It's spring break time and time for parents and others to warn young people that sunburn may be the least of their problems on spring break.
A study conducted by the University of Wisconsin found that during spring break, males consumed 18 drinks per day and females drank 10 drinks. They participated in binge drinking and almost 50% drank until they got sick or passed out.
For women, these behaviors can lead to sexual assault and rape. The date rape drugs, rohypnol and GHB, are readily available.
Getting to the spring break destination can also pose problems. Long drives and sleepy drivers are a deadly mixture.
Resorts in Mexico are favorites with students in the Southwest. Many attract young people by emphasizing that you can drink legally at 18. Bars are crowded and many fights break out under the influence of alcohol. Mexican justice and jail can prove daunting to the inexperienced.
Under the sway of alcohol, both young men and women engage in behaviors that would make them blush at other times. They engage in sexual activity and risk STD's and for the women, unwanted pregnancy. Bad choices can have lifetime effects.
The American Medical Association has some tips for parents:
For younger students, parents should consider making spring break a vacation for friends and family. The supervision may not be as tight but certain rules still apply.
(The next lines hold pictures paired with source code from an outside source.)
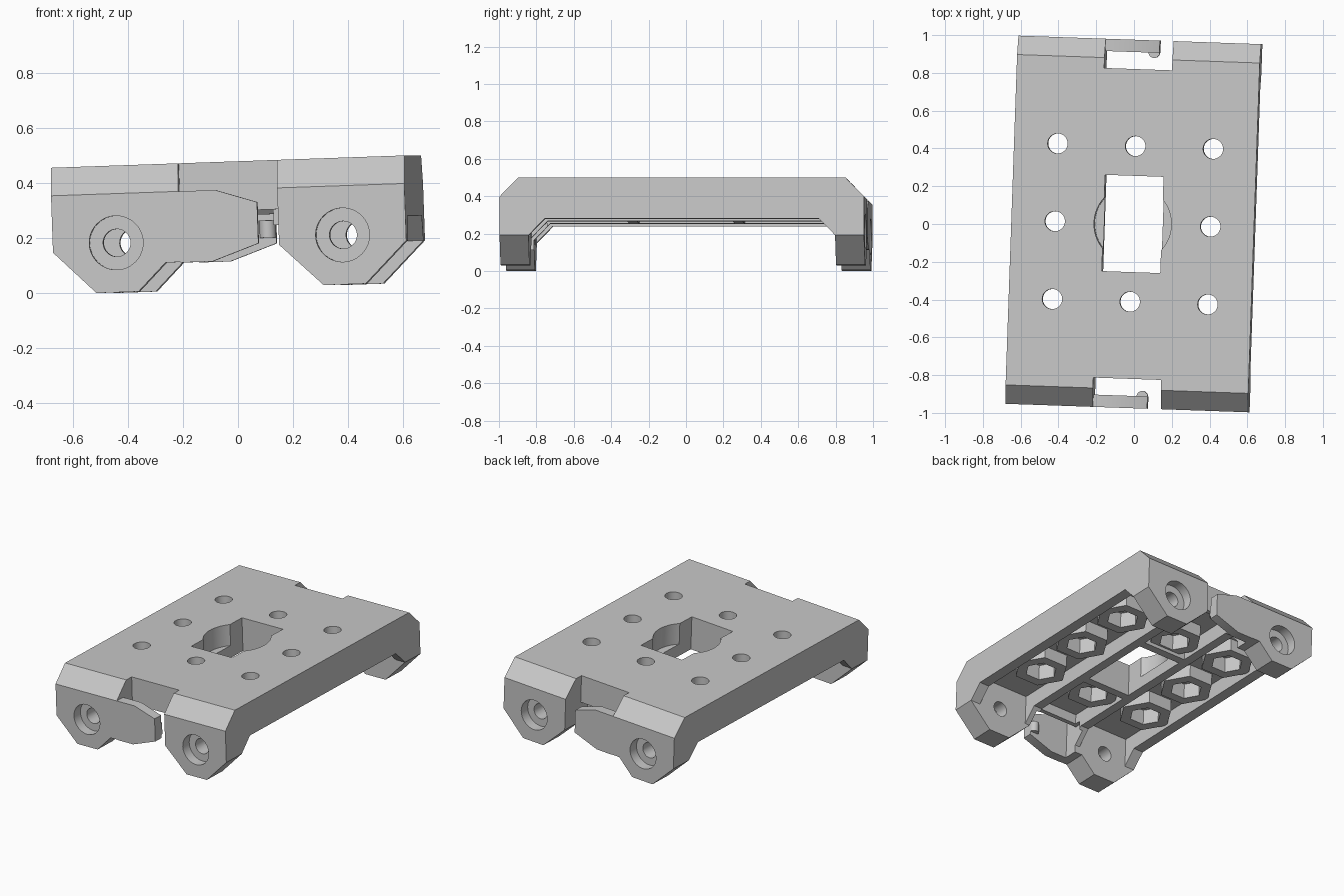
import bpy, bmesh, math
from mathutils import Matrix, Vector

cube = bpy.data.objects.get("Cube")
if cube:
    bpy.data.objects.remove(cube, do_unlink=True)

grey = bpy.data.materials.new("light grey plastic")
grey.use_nodes = True
COLOUR = (0.58, 0.58, 0.58, 1)
grey.diffuse_color = COLOUR
grey.node_tree.nodes["Principled BSDF"].inputs["Base Color"].default_value = COLOUR


def prism(name, outline, axis, low, high):
    """Extrude a closed 2D outline along one axis."""
    place = {"x": lambda a, b, d: (d, a, b),
             "y": lambda a, b, d: (a, d, b),
             "z": lambda a, b, d: (a, b, d)}[axis]
    bm = bmesh.new()
    face = bm.faces.new([bm.verts.new(place(a, b, low)) for a, b in outline])
    grown = bmesh.ops.extrude_face_region(bm, geom=[face])["geom"]
    shift = Vector(place(0, 0, high - low))
    bmesh.ops.translate(bm, vec=shift, verts=[v for v in grown if isinstance(v, bmesh.types.BMVert)])
    bmesh.ops.recalc_face_normals(bm, faces=bm.faces)
    mesh = bpy.data.meshes.new(name)
    bm.to_mesh(mesh)
    bm.free()
    mesh.materials.append(grey)
    obj = bpy.data.objects.new(name, mesh)
    bpy.context.collection.objects.link(obj)
    return obj


def box(name, x, y, z):
    return prism(name, [(x[0], y[0]), (x[1], y[0]), (x[1], y[1]), (x[0], y[1])], "z", *z)


def ngon(name, centre, radius, sides, axis, low, high):
    turn = math.tau / sides
    ring = [(centre[0] + radius * math.cos(i * turn), centre[1] + radius * math.sin(i * turn))
            for i in range(sides)]
    return prism(name, ring, axis, low, high)


def combine(target, tool, operation="DIFFERENCE"):
    """Apply a boolean and remove the helper."""
    mod = target.modifiers.new("shape", "BOOLEAN")
    mod.operation, mod.solver, mod.object = operation, "EXACT", tool
    bpy.context.view_layer.objects.active = target
    bpy.ops.object.modifier_apply(modifier=mod.name)
    bpy.data.objects.remove(tool, do_unlink=True)


W, L, TOP = 0.643, 0.975, 0.479
INNER = 0.82      # inner face of the lugs
FLOOR = 0.365     # underside of the top sheet
STEP = 0.412      # hole spacing

# Plate with four lugs: side arch crossed with the end outline
half = [(0.733, 0.26), (INNER, 0.17), (INNER, 0.018), (L, 0.018), (L, 0.377), (0.875, TOP)]
body = prism("carriage_plate", half + [(-y, z) for y, z in reversed(half)], "x", -W, W)
ends = [(-W, 0.6), (-W, 0.17), (-0.49, 0.018), (-0.337, 0.018), (-0.235, 0.12), (-0.18, 0.12),
        (0.18, 0.17), (0.337, 0.018), (0.49, 0.018), (W, 0.17), (W, 0.6)]
combine(body, prism("end_outline", ends, "y", -1.2, 1.2), "INTERSECT")

# End notches and underside channels
for s in (-1, 1):
    combine(body, box("notch", (-0.18, 0.18), sorted((s * INNER, s * 1.2)), (-0.2, 0.8)))
    combine(body, box("side_channel", sorted((s * 0.215, s * 0.573)), (-INNER, INNER), (-0.2, FLOOR)))
    combine(body, box("middle_channel", (-0.155, 0.155), sorted((s * 0.31, s * 0.79)), (-0.2, FLOOR)))
    combine(body, box("end_clearance", (-0.18, 0.18), sorted((s * 0.75, s * 1.1)), (-0.2, 0.30)))

# Hexagonal nut bosses, their pockets and the screw holes
spots = [(i * STEP, j * STEP) for i in (-1, 0, 1) for j in (-1, 0, 1) if i or j]
for spot in spots:
    combine(body, ngon("boss", spot, 0.17, 6, "z", 0.283, FLOOR + 0.03), "UNION")
for spot in spots:
    combine(body, ngon("nut_pocket", spot, 0.1, 6, "z", 0.1, 0.385))
    combine(body, ngon("screw_hole", spot, 0.053, 32, "z", 0.1, 0.7))

# Central window with its round recess
combine(body, ngon("round_recess", (0, 0), 0.205, 64, "z", 0.34, 0.7))
combine(body, box("window", (-0.155, 0.155), (-0.255, 0.255), (0.1, 0.7)))

# Counterbored axle holes through the lugs
for sx in (-1, 1):
    spot = (sx * 0.412, 0.198)
    combine(body, ngon("axle_hole", spot, 0.05, 32, "y", -1.2, 1.2))
    for sy in (-1, 1):
        combine(body, ngon("counterbore", spot, 0.098, 48, "y", *sorted((sy * 0.91, sy * 1.2))))
parts = [body]

# Tensioner arm and rounded catch at each end
arm_outline = [(-0.18, 0.377), (-0.045, 0.377), (0.105, 0.328), (0.105, 0.178),
               (-0.065, 0.118), (-0.18, 0.118)]
for label, s in (("front", -1), ("rear", 1)):
    arm = prism(label + "_arm", arm_outline, "y", *sorted((s * 0.91, s * L)))
    combine(arm, ngon("catch", (0.075, s * 0.912), 0.03, 24, "z", 0.2, 0.268), "UNION")
    parts.append(arm)

# Slight lean and turn, then centre on the ground
lean = Matrix.Rotation(math.radians(-2), 4, "Z") @ Matrix.Rotation(math.radians(-2), 4, "Y")
for part in parts:
    part.data.transform(lean)
points = [v.co for part in parts for v in part.data.vertices]
low = Vector([min(p[i] for p in points) for i in range(3)])
high = Vector([max(p[i] for p in points) for i in range(3)])
origin = Vector(((low.x + high.x) / 2, (low.y + high.y) / 2, low.z))
bpy.ops.object.select_all(action="DESELECT")
for part in parts:
    part.data.transform(Matrix.Translation(-origin))
    part.select_set(True)
bpy.context.view_layer.objects.active = body
bpy.ops.object.shade_smooth_by_angle(angle=math.radians(30))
Many communities, high schools and universities now have programs to warn both young people and their parents of the hazards. Spring break can and should be fun. It does not have to be the most regretted time in a young person's life.